### Problem to solve
From the data below, copy exactly the lines that lie between the one holding "half.append((nx + (rx" and the one holding "sx, sy = 1 - inset / .54, 1 - inset / .66", including both, and nothing more.

### Supplied entries

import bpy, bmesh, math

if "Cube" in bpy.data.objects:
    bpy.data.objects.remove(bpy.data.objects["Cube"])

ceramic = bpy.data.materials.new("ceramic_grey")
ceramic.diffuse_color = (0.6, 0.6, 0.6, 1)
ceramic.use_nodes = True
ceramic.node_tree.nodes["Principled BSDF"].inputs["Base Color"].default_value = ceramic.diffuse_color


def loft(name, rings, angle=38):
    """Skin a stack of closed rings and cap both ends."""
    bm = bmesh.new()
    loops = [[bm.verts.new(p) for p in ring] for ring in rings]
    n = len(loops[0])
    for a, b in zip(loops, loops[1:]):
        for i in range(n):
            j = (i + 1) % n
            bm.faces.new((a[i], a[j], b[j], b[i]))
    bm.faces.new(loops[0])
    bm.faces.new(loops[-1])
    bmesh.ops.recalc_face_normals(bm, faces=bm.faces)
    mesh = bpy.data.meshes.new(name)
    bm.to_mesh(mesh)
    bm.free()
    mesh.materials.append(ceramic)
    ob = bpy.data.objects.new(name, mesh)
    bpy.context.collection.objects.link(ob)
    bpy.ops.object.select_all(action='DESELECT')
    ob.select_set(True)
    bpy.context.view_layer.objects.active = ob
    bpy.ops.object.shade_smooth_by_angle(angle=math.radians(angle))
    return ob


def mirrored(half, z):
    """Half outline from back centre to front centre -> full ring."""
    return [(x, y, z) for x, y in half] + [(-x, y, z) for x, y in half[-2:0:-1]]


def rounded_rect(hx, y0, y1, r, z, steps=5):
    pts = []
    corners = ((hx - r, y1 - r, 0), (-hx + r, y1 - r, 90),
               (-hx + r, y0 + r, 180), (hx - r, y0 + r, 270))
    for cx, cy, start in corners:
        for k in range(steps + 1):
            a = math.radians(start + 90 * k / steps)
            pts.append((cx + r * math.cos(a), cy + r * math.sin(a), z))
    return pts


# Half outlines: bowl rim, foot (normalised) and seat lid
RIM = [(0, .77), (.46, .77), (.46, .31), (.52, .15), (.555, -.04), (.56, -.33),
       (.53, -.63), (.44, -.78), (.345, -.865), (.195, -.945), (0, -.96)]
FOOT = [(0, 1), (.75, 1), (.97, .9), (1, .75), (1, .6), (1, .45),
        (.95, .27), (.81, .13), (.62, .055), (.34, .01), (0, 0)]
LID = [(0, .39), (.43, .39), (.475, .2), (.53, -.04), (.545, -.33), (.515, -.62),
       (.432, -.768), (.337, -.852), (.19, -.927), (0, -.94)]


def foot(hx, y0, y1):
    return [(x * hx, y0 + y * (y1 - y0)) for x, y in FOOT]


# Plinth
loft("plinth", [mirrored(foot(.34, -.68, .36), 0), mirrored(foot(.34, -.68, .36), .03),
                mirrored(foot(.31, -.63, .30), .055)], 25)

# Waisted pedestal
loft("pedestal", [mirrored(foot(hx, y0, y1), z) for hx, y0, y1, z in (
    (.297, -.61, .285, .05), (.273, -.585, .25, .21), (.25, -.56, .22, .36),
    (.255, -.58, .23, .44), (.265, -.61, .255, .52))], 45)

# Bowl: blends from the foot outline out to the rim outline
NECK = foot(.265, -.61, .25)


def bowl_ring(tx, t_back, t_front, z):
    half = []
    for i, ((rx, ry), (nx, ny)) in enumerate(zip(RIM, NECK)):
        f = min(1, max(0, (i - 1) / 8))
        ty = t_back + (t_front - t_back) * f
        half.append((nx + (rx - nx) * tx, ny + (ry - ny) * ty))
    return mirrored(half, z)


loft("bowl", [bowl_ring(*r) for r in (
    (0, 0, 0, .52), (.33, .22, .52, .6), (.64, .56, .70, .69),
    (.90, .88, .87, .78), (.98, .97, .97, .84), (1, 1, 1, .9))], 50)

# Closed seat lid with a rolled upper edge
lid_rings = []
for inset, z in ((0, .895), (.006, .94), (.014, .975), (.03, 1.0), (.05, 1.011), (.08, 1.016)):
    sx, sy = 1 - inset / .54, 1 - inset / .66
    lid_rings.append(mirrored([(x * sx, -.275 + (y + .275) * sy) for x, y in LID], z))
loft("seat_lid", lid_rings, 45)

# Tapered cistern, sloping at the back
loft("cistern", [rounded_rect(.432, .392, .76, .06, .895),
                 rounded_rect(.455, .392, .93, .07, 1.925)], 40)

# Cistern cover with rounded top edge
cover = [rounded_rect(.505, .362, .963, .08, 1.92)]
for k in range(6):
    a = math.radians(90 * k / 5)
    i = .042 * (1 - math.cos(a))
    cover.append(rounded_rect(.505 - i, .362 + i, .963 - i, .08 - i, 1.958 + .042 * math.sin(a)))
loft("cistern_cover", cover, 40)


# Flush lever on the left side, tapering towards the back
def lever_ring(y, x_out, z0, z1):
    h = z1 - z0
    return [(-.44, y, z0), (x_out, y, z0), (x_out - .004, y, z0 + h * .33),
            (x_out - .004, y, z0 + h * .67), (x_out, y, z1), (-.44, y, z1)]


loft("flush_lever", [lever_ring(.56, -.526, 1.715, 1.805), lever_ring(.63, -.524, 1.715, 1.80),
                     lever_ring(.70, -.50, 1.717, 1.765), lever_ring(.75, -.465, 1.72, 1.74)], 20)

### Solution to the exercise
        half.append((nx + (rx - nx) * tx, ny + (ry - ny) * ty))
    return mirrored(half, z)


loft("bowl", [bowl_ring(*r) for r in (
    (0, 0, 0, .52), (.33, .22, .52, .6), (.64, .56, .70, .69),
    (.90, .88, .87, .78), (.98, .97, .97, .84), (1, 1, 1, .9))], 50)

# Closed seat lid with a rolled upper edge
lid_rings = []
for inset, z in ((0, .895), (.006, .94), (.014, .975), (.03, 1.0), (.05, 1.011), (.08, 1.016)):
    sx, sy = 1 - inset / .54, 1 - inset / .66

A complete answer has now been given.